While alternative text is one of the simpler accessibility concepts, writing effective, descriptive, and concise alt text can be a difficult skill to master. The correct approach depends on multiple factors: the complexity of the image presented, the context in which the image is presented, and the type of image that is displayed. Alternative text is appropriate for photographs, icons, and most other common image types.
Images that are purely decorative and do not provide any meaningful content do not need to have alternative text added. The alt text entry box (more info below) for decorative images should be left blank.
The WordPress Content Management System provides a straightforward method of checking for and adding alt text to images. When an image block is added to a page, and the image is selected, a text entry field labeled “Alt text (alternative text)” will be available under the “Image settings” dropdown of the “block” tab in the right sidebar. Right sidebar → Image settings → Alt text entry field.
In the following example, the image has alt text reading “Professor Steve Sheehy instructing students in the Computer Science Lab”
Once the image is added to the page, a content manager must:
Complex images such as charts, graphs, and maps can be significant hurdles when writing alternative text. Often, a suitable description of the information provided in the graph or image will not fit into 125 characters. In this case it is necessary to provide a short alt text describing the purpose of the image, and also a description of the content of the image elsewhere on the page. This best practice provides equal access to all users, including those who can see but may not fully understand the complex information in the image.

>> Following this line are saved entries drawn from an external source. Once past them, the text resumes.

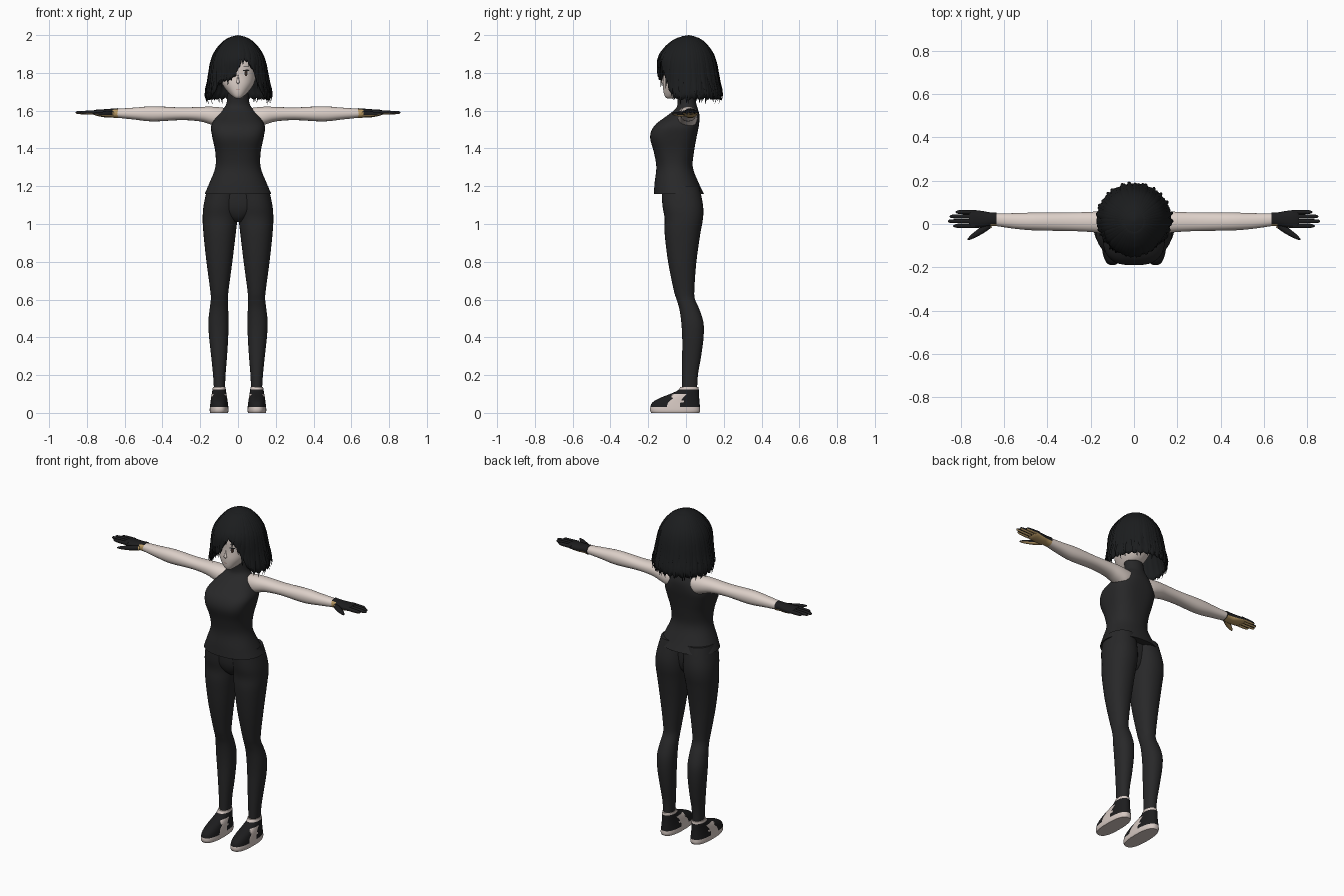
import bpy, bmesh, math, random
from mathutils import Matrix, Vector

random.seed(4)
cube = bpy.data.objects.get("Cube")
if cube:
    bpy.data.objects.remove(cube, do_unlink=True)


def material(name, r, g, b):
    m = bpy.data.materials.new(name)
    m.use_nodes = True
    m.diffuse_color = (r, g, b, 1)
    bsdf = next(n for n in m.node_tree.nodes if n.type == 'BSDF_PRINCIPLED')
    bsdf.inputs["Base Color"].default_value = (r, g, b, 1)
    bsdf.inputs["Roughness"].default_value = 0.8
    return m


SKIN = material("skin", .72, .63, .58)
CLOTH = material("charcoal cloth", .021, .021, .022)
HAIR = material("black hair", .011, .012, .013)
GLOVE = material("black glove", .012, .012, .013)
TAN = material("tan leather", .50, .33, .13)
PALE = material("pale sole", .66, .57, .53)
WHITE = material("eye white", .8, .78, .76)
BROWN = material("dark brown", .045, .028, .022)
LIP = material("lip", .48, .26, .23)


def finish(name, bm, mats, mirror=False, rule=None):
    """Turn a bmesh into an object; rule(centre, normal) picks the slot."""
    bmesh.ops.recalc_face_normals(bm, faces=bm.faces)
    bm.normal_update()
    for f in bm.faces:
        f.smooth = True
        if rule:
            f.material_index = rule(f.calc_center_median(), f.normal)
    mesh = bpy.data.meshes.new(name)
    bm.to_mesh(mesh)
    bm.free()
    ob = bpy.data.objects.new(name, mesh)
    bpy.context.scene.collection.objects.link(ob)
    for m in mats:
        mesh.materials.append(m)
    if mirror:
        ob.modifiers.new("mirror", 'MIRROR').use_mirror_merge = False
    return ob


def smooth_rows(rows, sub):
    """Catmull-Rom interpolation through rows of numbers."""
    out = []
    for i in range(len(rows) - 1):
        a, b, c, d = (rows[max(0, min(len(rows) - 1, i + k))] for k in (-1, 0, 1, 2))
        for s in range(sub):
            t = s / sub
            out.append([q + t * (r - p) / 2 + t * t * (p - 2.5 * q + 2 * r - s2 / 2)
                        + t ** 3 * (1.5 * (q - r) + (s2 - p) / 2)
                        for p, q, r, s2 in zip(a, b, c, d)])
    return out + [list(rows[-1])]


def bridge(bm, rings):
    n = len(rings[0])
    for lo, hi in zip(rings, rings[1:]):
        for i in range(n):
            j = (i + 1) % n
            bm.faces.new((lo[i], lo[j], hi[j], hi[i]))
    bm.faces.new(rings[0])
    bm.faces.new(rings[-1])


def loft(name, rows, mats, axis='z', n=32, sub=4, mirror=False, rule=None,
         power=2.2, matrix=None):
    """Rows: position, first extent pair, second extent pair, optional power."""
    rows = [tuple(r) if len(r) > 5 else (*r, power) for r in rows]
    bm = bmesh.new()
    rings = []
    for t, a0, a1, b0, b1, p in smooth_rows(rows, sub):
        ring = []
        for i in range(n):
            ang = 2 * math.pi * i / n
            c, s = math.cos(ang), math.sin(ang)
            a = (a0 + a1) / 2 + (a1 - a0) / 2 * math.copysign(abs(c) ** (2 / p), c)
            b = (b0 + b1) / 2 + (b1 - b0) / 2 * math.copysign(abs(s) ** (2 / p), s)
            ring.append(bm.verts.new((a, b, t) if axis == 'z' else (t, a, b)))
        rings.append(ring)
    bridge(bm, rings)
    if matrix:
        bm.transform(matrix)
    return finish(name, bm, mats, mirror, rule)


def centred(rows):
    return [(z, -w, w, *rest) for z, w, *rest in rows]


# Sleeveless high-neck top
loft("top", centred([
    (1.16, .176, -.17, .095, 2.2), (1.22, .15, -.166, .066, 2.2),
    (1.3, .12, -.157, .036, 2.2), (1.38, .12, -.17, .042, 2.5),
    (1.46, .136, -.19, .056, 2.9), (1.52, .142, -.168, .068, 2.8),
    (1.57, .112, -.105, .072, 2.4), (1.605, .083, -.06, .064, 2.2),
    (1.635, .062, -.045, .055, 2), (1.69, .056, -.05, .045, 2)]), [CLOTH], n=48)

# Trousers
loft("trouser_legs", [
    (1.2, 0, .16, -.13, .07), (1.1, 0, .182, -.125, .09), (1.03, .003, .187, -.113, .09),
    (.95, .012, .183, -.113, .076), (.8, .03, .167, -.095, .055),
    (.65, .05, .147, -.065, .044), (.6, .053, .144, -.05, .048),
    (.55, .052, .15, -.035, .07), (.48, .05, .157, -.025, .092),
    (.4, .052, .153, -.02, .093), (.3, .058, .142, -.02, .08),
    (.2, .066, .132, -.02, .063), (.1, .07, .126, -.02, .058)], [CLOTH], mirror=True)
loft("trouser_seat", centred([
    (1.21, .14, -.12, .05), (1.1, .14, -.119, .05), (1.04, .07, -.1, .04),
    (1.01, .025, -.07, .02)]), [CLOTH])


# Shoes: pale sole, side panel and collar on a dark upper
def shoe_rule(c, n):
    panel = -.08 < c.y + .4 * (.07 - c.z) < -.015 and abs(c.x - .1) > .024 and c.z < .1
    return 1 if c.z < .03 or c.z > .123 or panel else 0


loft("shoes", [
    (0, .053, .147, -.184, .07, 2.5), (.012, .05, .15, -.19, .075, 2.5),
    (.03, .051, .149, -.189, .074, 2.5), (.055, .054, .146, -.178, .072, 2.4),
    (.078, .057, .143, -.14, .07, 2.3), (.1, .061, .139, -.085, .069, 2.2),
    (.118, .064, .136, -.045, .068, 2.1), (.137, .066, .133, -.03, .066, 2)],
    [GLOVE, PALE], n=48, mirror=True, rule=shoe_rule)

# Arms
loft("arms", [
    (.05, -.03, .055, 1.53, 1.61), (.09, -.04, .06, 1.51, 1.617),
    (.14, -.043, .06, 1.525, 1.621), (.2, -.037, .056, 1.543, 1.62),
    (.3, -.032, .053, 1.55, 1.617), (.45, -.03, .053, 1.543, 1.623),
    (.55, -.022, .05, 1.553, 1.616), (.67, -.004, .048, 1.566, 1.608)],
    [SKIN], axis='x', mirror=True)


# Gloves with tan palms
def palm_rule(c, n):
    return 1 if n.z < -.3 or (c.x < .665 and n.y < -.6) else 0


glove = dict(mats=[GLOVE, TAN], axis='x', mirror=True, rule=palm_rule)
loft("glove_palms", [
    (.635, -.009, .054, 1.56, 1.613), (.665, -.01, .054, 1.563, 1.611),
    (.7, -.016, .06, 1.564, 1.608), (.745, -.019, .065, 1.572, 1.606),
    (.762, -.014, .06, 1.58, 1.602)], n=24, **glove)
for label, y, tip in (("index", -.009, .835), ("middle", .013, .86),
                      ("ring", .035, .852), ("little", .055, .825)):
    loft("glove_" + label + "_fingers", [
        (.735, y - .01, y + .01, 1.58, 1.602), (.79, y - .01, y + .01, 1.58, 1.6),
        (tip - .012, y - .008, y + .008, 1.582, 1.598),
        (tip, y - .002, y + .002, 1.588, 1.592)], n=12, sub=3, **glove)
loft("glove_thumbs", [
    (0, -.016, .016, -.014, .014), (.05, -.016, .014, -.014, .012),
    (.1, -.01, .01, -.009, .009), (.125, -.003, .003, -.003, .003)], n=14,
    matrix=Matrix.Translation((.665, -.002, 1.583)) @ Matrix.Rotation(-.6, 4, 'Z'), **glove)

# Head
head = loft("head", centred([
    (1.665, .012, -.1, -.075), (1.675, .028, -.111, -.04), (1.7, .055, -.119, .03),
    (1.74, .083, -.122, .07), (1.79, .097, -.119, .1), (1.85, .103, -.12, .11),
    (1.91, .09, -.104, .1), (1.96, .05, -.06, .06)]), [SKIN], n=48)
loft("nose", centred([(1.742, .003, -.123, -.11), (1.75, .009, -.132, -.11),
                      (1.765, .006, -.126, -.11), (1.79, .002, -.12, -.11)]), [SKIN], n=12)


def face_patch(name, mat, x, z, rx, rz, offset, mirror=True):
    """Thin painted ellipse wrapped on the head."""
    bm = bmesh.new()
    bmesh.ops.create_circle(bm, cap_ends=True, cap_tris=True, radius=1, segments=24)
    bm.transform(Matrix.Translation((x, -.13, z)) @ Matrix.Rotation(math.pi / 2, 4, 'X')
                 @ Matrix.Diagonal((rx, rz, 1, 1)))
    ob = finish(name, bm, [mat], mirror)
    wrap = ob.modifiers.new("wrap", 'SHRINKWRAP')
    wrap.target = head
    wrap.offset = offset


face_patch("eye_whites", WHITE, .05, 1.797, .021, .014, .003)
face_patch("irises", BROWN, .049, 1.798, .012, .015, .0045)
face_patch("lashes", HAIR, .051, 1.812, .024, .004, .006)
face_patch("brows", HAIR, .051, 1.836, .021, .0025, .003)
face_patch("mouth", LIP, 0, 1.713, .013, .002, .002, mirror=False)


# Bobbed hair: shell plus pointed locks following one shared surface
def lerp_table(table, v):
    for (a, p), (b, q) in zip(table, table[1:]):
        if v <= b:
            return p + (q - p) * (v - a) / (b - a)
    return table[-1][1]


RADIUS = [(1.62, .145), (1.66, .168), (1.7, .171), (1.75, .157), (1.8, .148), (1.85, .141),
          (1.9, .125), (1.94, .1), (1.97, .072), (1.985, .05), (1.994, .03), (2, 0)]
FRINGE = [(-180, 1.66), (-72, 1.655), (-60, 1.68), (-46, 1.735), (-30, 1.755), (-12, 1.765),
          (0, 1.81), (10, 1.875), (25, 1.85), (38, 1.8), (48, 1.735), (60, 1.68),
          (72, 1.655), (180, 1.66)]


def hair_point(phi, z, lift=0):
    r = lerp_table(RADIUS, z)
    front = math.cos(phi)
    r += lift - max(0, front) * max(0, r - .136)
    return Vector((r * math.sin(phi), .015 - r * front * (1.17 if front > 0 else 1.0), z))


def fringe(phi):
    return lerp_table(FRINGE, math.degrees(math.remainder(phi, 2 * math.pi)))


COLS, ROWS = 120, 18
bm = bmesh.new()
grid = []
for i in range(COLS):
    phi = 2 * math.pi * i / COLS - math.pi
    ridge = abs(math.sin(phi * 15))
    low = fringe(phi) + .012 * (1 - ridge)
    grid.append([bm.verts.new(hair_point(phi, 2 - (2 - low) * (k / ROWS) ** 1.7,
                                         .004 * ridge * k / ROWS)) for k in range(ROWS + 1)])
for i in range(COLS):
    for k in range(ROWS):
        a, b = grid[i], grid[(i + 1) % COLS]
        bm.faces.new((a[k], a[k + 1], b[k + 1], b[k]))
bmesh.ops.remove_doubles(bm, verts=bm.verts, dist=.0001)
shell = finish("hair_shell", bm, [HAIR])
solid = shell.modifiers.new("thickness", 'SOLIDIFY')
solid.thickness = .008
solid.offset = -1

bm = bmesh.new()
LOCKS, STEPS = 52, 14
for i in range(LOCKS):
    phi0 = 2 * math.pi * (i + random.uniform(-.3, .3)) / LOCKS - math.pi
    low = fringe(phi0) - random.uniform(0, .025)
    drift = random.uniform(-.06, .06)
    flick = random.uniform(.002, .014)
    rings = []
    for k in range(STEPS + 1):
        t = k / STEPS
        phi = phi0 + drift * t * t
        z = 1.988 - (1.988 - low) * t ** 1.5
        half = .0015 + .015 * min(1, t * 2.2 + .1) * min(1, (1 - t) * 3.5)
        mid = hair_point(phi, z, .001 + flick * t ** 3)
        side = Vector((math.cos(phi), math.sin(phi), 0)) * half
        out = Vector((math.sin(phi), -math.cos(phi), .1)) * half * .45
        rings.append([bm.verts.new(mid + d) for d in (side, out, -side, -out)])
    bridge(bm, rings)
finish("hair_locks", bm, [HAIR])

# Smooth shading that keeps hard rims
bpy.ops.object.select_all(action='DESELECT')
for ob in bpy.context.scene.objects:
    if ob.type == 'MESH':
        ob.select_set(True)
        bpy.context.view_layer.objects.active = ob
bpy.ops.object.shade_smooth_by_angle(angle=math.radians(50))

For complex images, content managers have two options:
For the example below, we would include alt text stating: “Worldwide browser market share in 2021” as well as a caption reading: “A pie chart showing the worldwide market share for web browsers in 2021. Chrome is used by 64.04% of web users, Safari by 19.23%, Edge by 4.19%, and Firefox by 3.9% of users. 8.64% of people browsing the internet use a browser that is not included in this list.”
Images of text should be avoided whenever possible. There are several reasons for this:
If using an image of text is absolutely necessary, content managers must ensure that the text either:
The only exception to this rule is logos, which often include text and images together. Logos can either be noted as decorative (no alt text), or the alt text can say that the image is a logo, e.g., “Eastern Oregon University Logo”.
Content managers must manually verify that there are no images of text on pages. If an image with text is found that cannot be removed, ensure that the text either: